After the war had really begun his civic zeal seems to have waned and he ceased to take an active part in the affairs of either town or State. Possibly the larger ability, the increasing influence and the more striking personality of his townsman, Governor William Bradford, may have had something to do with Potters retirement from participation in public life after the Revolution started, although it may have been also the instinct of self-preservation. Many of the privateers of Bristol and nearby Newport, which was occupied by the English for most of the war, decided the better part of valor was to buy a place in the interior countryside of Rhode Island, and live there instead of Newport. Some of the persons who had been active in the Revolution at an early stage did not do so, and found themselves arrested by the English and taken as prisoners to less than healthy prisons, so Potter may have taken the sensible route of leaving Bristol.
By 1770, Potter had long retired to a life of ease, only to have his native industry assert itself, so that he was active in a number of business enterprises. He owned ships and sent them out on merchant voyages to his profit. He used his wealth to gain significant social status.
Chief Field Officer of Bristol County. And, among other things, from 1770 onward Potter was the Bristol County Colonel. [Records of the Colony of Rhode Island]. That had some civil legal significance, beyond being a title of authority in military matters. The royal charter of the Rhode Island and Providence Plantations gave the Governor the title not only of "Governor" but also that of "Commander in Chief" of the Colony. This legally meant that the King of England had authorized the Governor to control not only the military land forces of the colony but also to control the naval regulation of the colony's waters. Under English law, a country's jurisdiction extended not only out to sea as far as a cannon of the day could shoot, but also extended over everything landside of a straight line drawn between two land points extending out from the coast. In short, Rhode Island lawyers asserted that the Rhode Island Governor, not the English Navy, controlled the waters of Narragansett Bay. That legal doctrine lay at the heart of some of the legal maneuvering between Governor Wanton and Lt. Dudingston. Governor Wanton had received a legal opinion from his Chief Justice that, in effect, an English ship had no authority to act in colony waters unless the Governor authorized it. That was at the heart of Wanton's request to see the authority under which Dudingston was acting.

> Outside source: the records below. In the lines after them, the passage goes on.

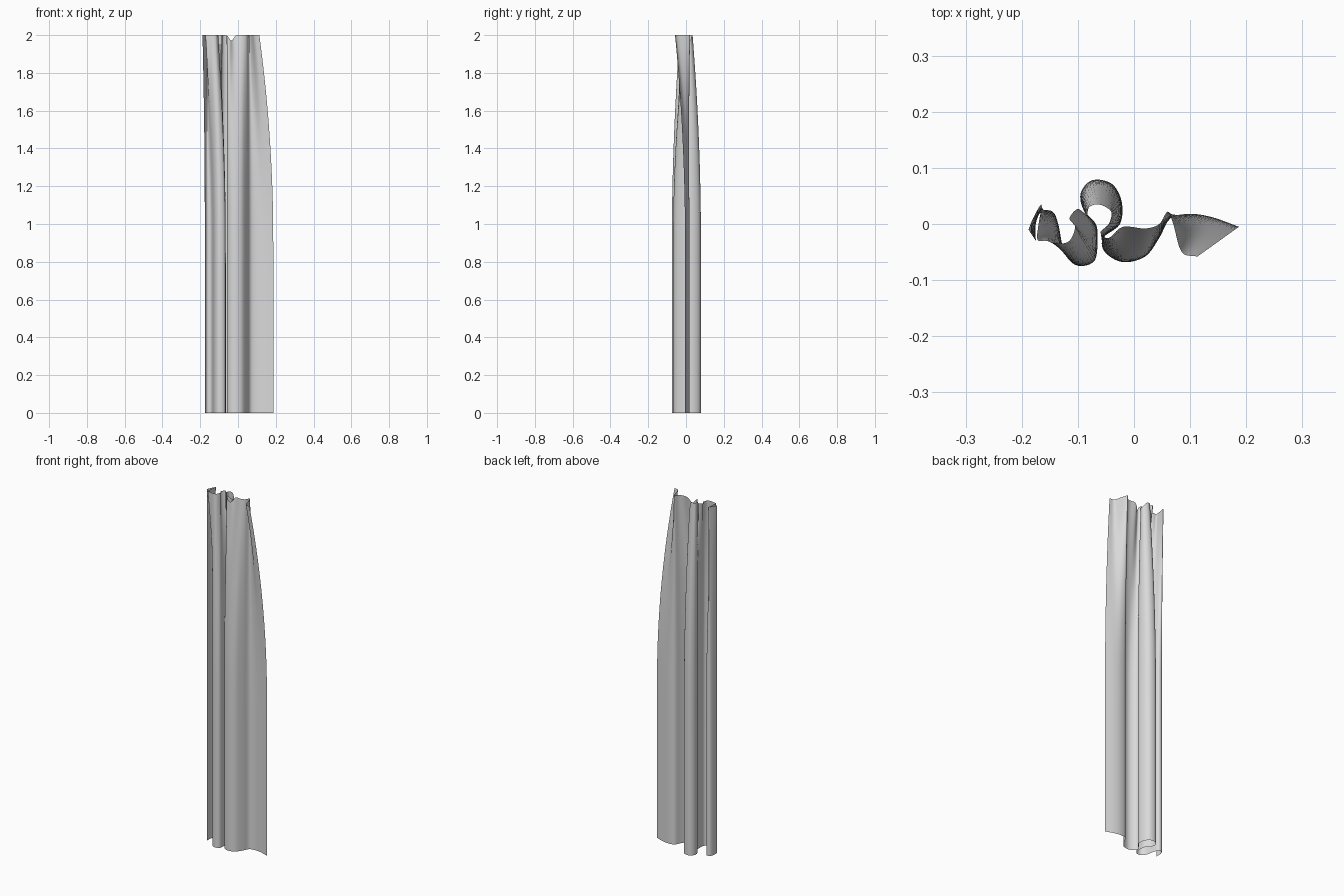
import bpy, math
from mathutils import Vector

if "Cube" in bpy.data.objects:
    bpy.data.objects.remove(bpy.data.objects["Cube"])

# Fold line of the cloth seen from above: hanging (hem) and gathered (heading)
hem = [(-.175, -.03), (-.175, 0), (-.165, .022), (-.145, .022), (-.135, 0),
       (-.127, -.04), (-.115, -.065), (-.095, -.075), (-.07, -.065), (-.065, -.03),
       (-.068, 0), (-.09, .025), (-.095, .055), (-.075, .078), (-.04, .072),
       (-.022, .04), (-.025, 0), (-.055, -.025), (-.052, -.05), (-.02, -.068),
       (.02, -.058), (.045, -.025), (.065, .01), (.1, .018), (.14, .012), (.187, -.005)]
heading = [(-.188, -.01), (-.18, .01), (-.165, .035), (-.17, 0), (-.172, -.028),
           (-.155, -.03), (-.135, -.035), (-.115, -.03), (-.105, -.005), (-.115, .01),
           (-.1, .027), (-.085, .015), (-.08, .03), (-.065, .035), (-.05, .03),
           (-.04, .02), (-.045, 0), (-.06, -.015), (-.045, -.025), (-.02, -.005),
           (.02, -.008), (.045, 0), (.06, .022), (.07, 0), (.085, -.05), (.113, -.058)]


def smooth_path(points, sub=5):
    """Catmull-Rom curve through the points."""
    p = [Vector(q) for q in points]
    p = [2 * p[0] - p[1]] + p + [2 * p[-1] - p[-2]]
    out = []
    for i in range(1, len(p) - 2):
        a, b, c, d = p[i - 1:i + 3]
        for k in range(sub):
            t = k / sub
            out.append(0.5 * (2 * b + (c - a) * t + (2 * a - 5 * b + 4 * c - d) * t * t
                              + (3 * b - a - 3 * c + d) * t ** 3))
    return out + [p[-2]]


low, top = smooth_path(hem), smooth_path(heading)
n = len(low)
heights = [0, .25, .5, .75, 1] + [1 + i / 16 for i in range(1, 17)]

# Curtain sheet: hangs straight below, gathers towards the heading
verts, faces = [], []
for z in heights:
    w = max(0, (z - .9) / 1.1) ** 2
    for a, b in zip(low, top):
        p = a.lerp(b, w)
        sag = .03 * math.exp(-((p.x + .035) / .015) ** 2) if z == 2 else 0
        verts.append((p.x, p.y, z - sag))
for r in range(len(heights) - 1):
    for i in range(n - 1):
        k = r * n + i
        faces.append((k, k + 1, k + n + 1, k + n))

mesh = bpy.data.meshes.new("curtain")
mesh.from_pydata(verts, [], faces)
curtain = bpy.data.objects.new("curtain", mesh)
bpy.context.collection.objects.link(curtain)

# Plain grey cloth
cloth = bpy.data.materials.new("light grey cloth")
cloth.diffuse_color = (.7, .7, .7, 1)
cloth.use_nodes = True
cloth.node_tree.nodes["Principled BSDF"].inputs["Base Color"].default_value = cloth.diffuse_color
mesh.materials.append(cloth)
mesh.shade_smooth()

Now, how does that legal doctrine of Rhode Island's control of its coastal and bay waters apply to Simeon Potter's position as the appointed Colonel of Bristol County? The Governor, through the Rhode Island legislature, appointed field officers to exercise his military authority "in the field". Potter was the chief field officer of Bristol County. Bristol's territory extended half-way across the Bay in the area below Gaspee Point, until it meets the Kent County jurisdiction. So the raiding force, attempting to board the Gaspee in June 1772, included the chief naval officer of Bristol County (Simeon Potter) as well as the chief civil officer of Bristol County.
Potter's Boat Load
. In 1770, Potter also had a large dwelling house, a distillery, a store, and a wharf in Providence (on the west side of Main Street and north of Power's Lane) [Chace Papers, box 1, f 18]. Potter's Providence distillery was a few houses south of the Sabin Tavern. Potter may or may not have been in Providence when John Brown laid his plans to attack the Gaspee. At any rate; Potter left from Bristol -- not from Providence -- on the night in question with a boatload of men from Bristol, with the expressed purpose of meeting the boats from Providence to join together in the attack. Text taken from GaspeeVirtual Archives.